In practice, however, this format is not as much fun as expected. The cover features clickable links, one that reads "Enter Issue" and another that says "Click to VIVIFY this cover!" Sorry - what? Now I know that they mean "launch interactive content" but mainstream Dicks and Janes may not. And the iPad, if anything, is targeting these so-called "everyday" users - the content consumers whose tech-savviness is a bit lacking, if I may say so kindly. But if you don't "vivify" the mag, you miss the movies - the main attraction. (There is a "Vivify" button at the bottom of each page, too, in case you didn't see it the first time around, but the text next to it says "Tap on the 'V' to read more." Read? How about "watch" or "see?")
Another problem with VIV? I'm not sure if it was an app glitch or an iPad one, but the first movie got stuck "downloading" at 16%. Future, here I come?
TIME magazine. A gushing editor's letter talks about the publication's embracing the new slate-computer platform of the iPad. But how they've done so is already attracting some criticism. One of the problems is that TIME decided to go with vertical swipes for reading articles but horizontal swipes for navigating from one article to the next. This is not intuitive. On an eReader, whether book or magazine, we expect to read left to right. Vertical only works on the desktop-based web.Next is
Condé Nast's GQ magazine is another specialized iPad creation I examined. It doesn't start off well: upon launch, a progress bar displays how much of the magazine has download so far. Will the mainstream user know that you don't have to wait for the download to complete before you tap "read issue?" I'm so not sure. They've also chosen to go with vertical navigation for reading articles and horizontal navigation for scrolling between sections.
Car & Driver's "iPad Interactive Edition" returns you to plain ol' horizontal flipping. In fact, the magazine looks so much like a color PDF that we almost missed the interactive features. Obviously, two white squares overlaid on an image surely means "launch photo gallery," right?Meanwhile,
One app that gets it right is NPR....although that's probably because it's not really trying to be a magazine, despite the company's claims that it uses a "magazine-style presentation." While it's true that you can flip from page to page, horizontally of course, the app is more than a mere digitized mag. There's an audio player, playlist creator, program and station finder and more. The news items with an audio track feature buttons for listening and adding to your playlist. Straight text-based items do not. Simple and easy, and overall, well-done.

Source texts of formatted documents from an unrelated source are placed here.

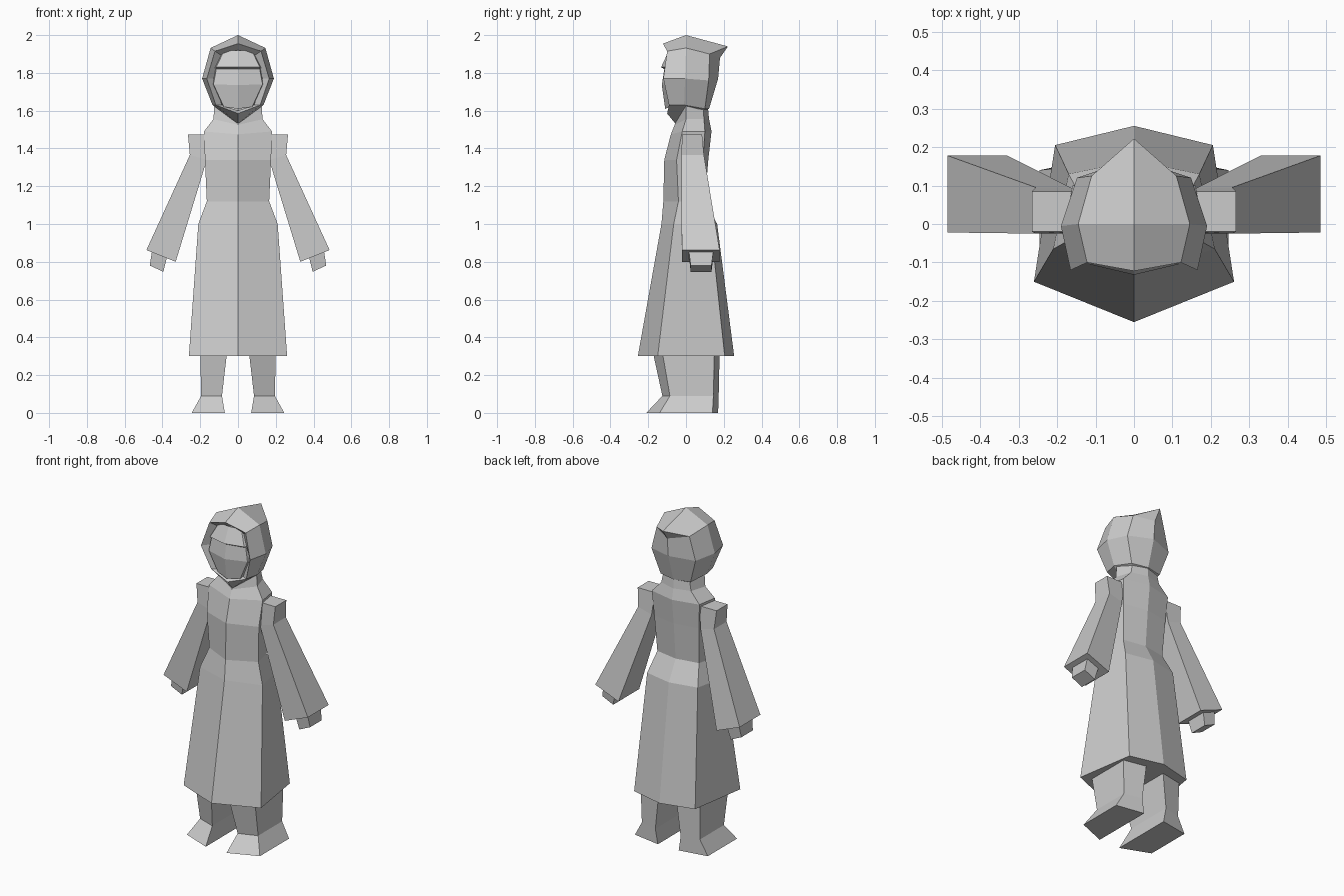
import bpy
import bmesh

cube = bpy.data.objects.get("Cube")
if cube:
    bpy.data.objects.remove(cube, do_unlink=True)

# One plain grey for the whole figure
GREY = (0.60, 0.60, 0.60, 1.0)
grey = bpy.data.materials.new("plain_grey")
grey.use_nodes = True
grey.diffuse_color = GREY
grey.node_tree.nodes["Principled BSDF"].inputs["Base Color"].default_value = GREY


def loft(name, rings, closed=False, cap_start=False, cap_end=False):
    """Skin a row of matching sections on the +x side and mirror it."""
    bm = bmesh.new()
    rows = [[bm.verts.new(point) for point in ring] for ring in rings]
    count = len(rows[0])
    for low, high in zip(rows, rows[1:]):
        for i in range(count if closed else count - 1):
            j = (i + 1) % count
            bm.faces.new((low[i], low[j], high[j], high[i]))
    if cap_start:
        bm.faces.new(rows[0])
    if cap_end:
        bm.faces.new(rows[-1])
    bmesh.ops.remove_doubles(bm, verts=bm.verts[:], dist=0.0005)
    bmesh.ops.recalc_face_normals(bm, faces=bm.faces[:])
    mesh = bpy.data.meshes.new(name)
    bm.to_mesh(mesh)
    bm.free()
    mesh.materials.append(grey)
    obj = bpy.data.objects.new(name, mesh)
    bpy.context.collection.objects.link(obj)
    mirror = obj.modifiers.new("mirror", "MIRROR")
    mirror.use_axis = (True, False, False)
    mirror.merge_threshold = 0.001
    return obj


def robe_ring(z, front, side_x, side_y, back_x, back_y, spine, drop=0.0):
    return [(0, front, z - drop), (side_x, side_y, z),
            (back_x, back_y, z), (0, spine, z)]


def slanted_box(inner, outer, front, back):
    """Four-sided limb section; inner and outer are (x, z)."""
    return [(inner[0], front, inner[1]), (outer[0], front, outer[1]),
            (outer[0], back, outer[1]), (inner[0], back, inner[1])]


# Long robe, waist, chest and neck
loft("robe", [
    robe_ring(0.3, -0.255, 0.26, -0.15, 0.205, 0.205, 0.255),
    robe_ring(1.0, -0.13, 0.21, -0.065, 0.17, 0.13, 0.165),
    robe_ring(1.12, -0.12, 0.165, -0.04, 0.14, 0.075, 0.1),
    robe_ring(1.34, -0.115, 0.175, -0.05, 0.15, 0.09, 0.118),
    robe_ring(1.49, -0.08, 0.18, -0.02, 0.16, 0.1, 0.135, 0.015),
    robe_ring(1.555, -0.06, 0.13, 0.0, 0.1, 0.095, 0.122, 0.03),
    robe_ring(1.63, -0.035, 0.125, 0.0, 0.085, 0.09, 0.115),
], cap_start=True)

# Sleeves with square shoulders
loft("sleeve", [
    slanted_box((0.15, 1.475), (0.265, 1.475), -0.02, 0.085),
    slanted_box((0.165, 1.34), (0.255, 1.365), -0.025, 0.095),
    slanted_box((0.33, 0.80), (0.485, 0.862), -0.022, 0.178),
], closed=True, cap_start=True, cap_end=True)

# Hands
loft("hand", [
    slanted_box((0.375, 0.83), (0.455, 0.86), 0.015, 0.145),
    slanted_box((0.395, 0.747), (0.467, 0.78), 0.025, 0.135),
], closed=True, cap_start=True, cap_end=True)


def leg_ring(z, inner, outer, toe_in, toe_out, heel_in, heel_out):
    return [(inner, toe_in, z), (outer, toe_out, z),
            (outer, heel_out, z), (inner, heel_in, z)]


# Legs and flared feet
loft("leg", [
    leg_ring(0.0, 0.07, 0.245, -0.21, -0.14, 0.17, 0.14),
    leg_ring(0.09, 0.085, 0.195, -0.125, -0.085, 0.173, 0.145),
    leg_ring(0.32, 0.058, 0.2, -0.175, -0.125, 0.178, 0.15),
], closed=True, cap_start=True, cap_end=True)

# Hood: sections from the inner rim, over the sides, to the back
loft("hood", [
    [(0, -0.075, 1.92), (0.085, -0.07, 1.89), (0.13, -0.075, 1.77),
     (0.085, -0.07, 1.63), (0, -0.07, 1.60)],
    [(0, -0.122, 1.955), (0.122, -0.1, 1.915), (0.165, -0.12, 1.77),
     (0.118, -0.09, 1.63), (0, -0.1, 1.585)],
    [(0, 0, 2.0), (0.145, 0, 1.932), (0.19, -0.005, 1.77),
     (0.135, -0.01, 1.63), (0, -0.055, 1.53)],
    [(0, 0.222, 1.94), (0.11, 0.125, 1.90), (0.148, 0.12, 1.76),
     (0.1, 0.1, 1.61), (0, 0.03, 1.56)],
    [(0, 0.222, 1.94), (0, 0.18, 1.88), (0, 0.17, 1.77),
     (0, 0.122, 1.61), (0, 0.03, 1.56)],
])

# Brow and face, with a small step under the brow
loft("face", [
    [(0, -0.09, 1.92), (0.075, -0.075, 1.915), (0.08, -0.05, 1.915)],
    [(0, -0.132, 1.83), (0.115, -0.105, 1.83), (0.135, -0.06, 1.83)],
    [(0, -0.115, 1.82), (0.115, -0.09, 1.82), (0.135, -0.06, 1.82)],
    [(0, -0.128, 1.735), (0.13, -0.095, 1.74), (0.135, -0.06, 1.74)],
    [(0, -0.11, 1.61), (0.075, -0.085, 1.62), (0.08, -0.05, 1.62)],
])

At the end of the day, these magazines are still more fun than their analog counterparts, but, clearly, they're all in very experimental stages right now. The navigation and interactive features differ from magazine app to magazine app, with some getting it better than others. Will they eventually standardize their presentation in an effort to simplify their features? Should they? It's too early to tell what format readers will prefer: mini-movies, some interactive bits sprinkled throughout or straight-laced e-reading. In the meantime, it will be interesting to try out all the variations.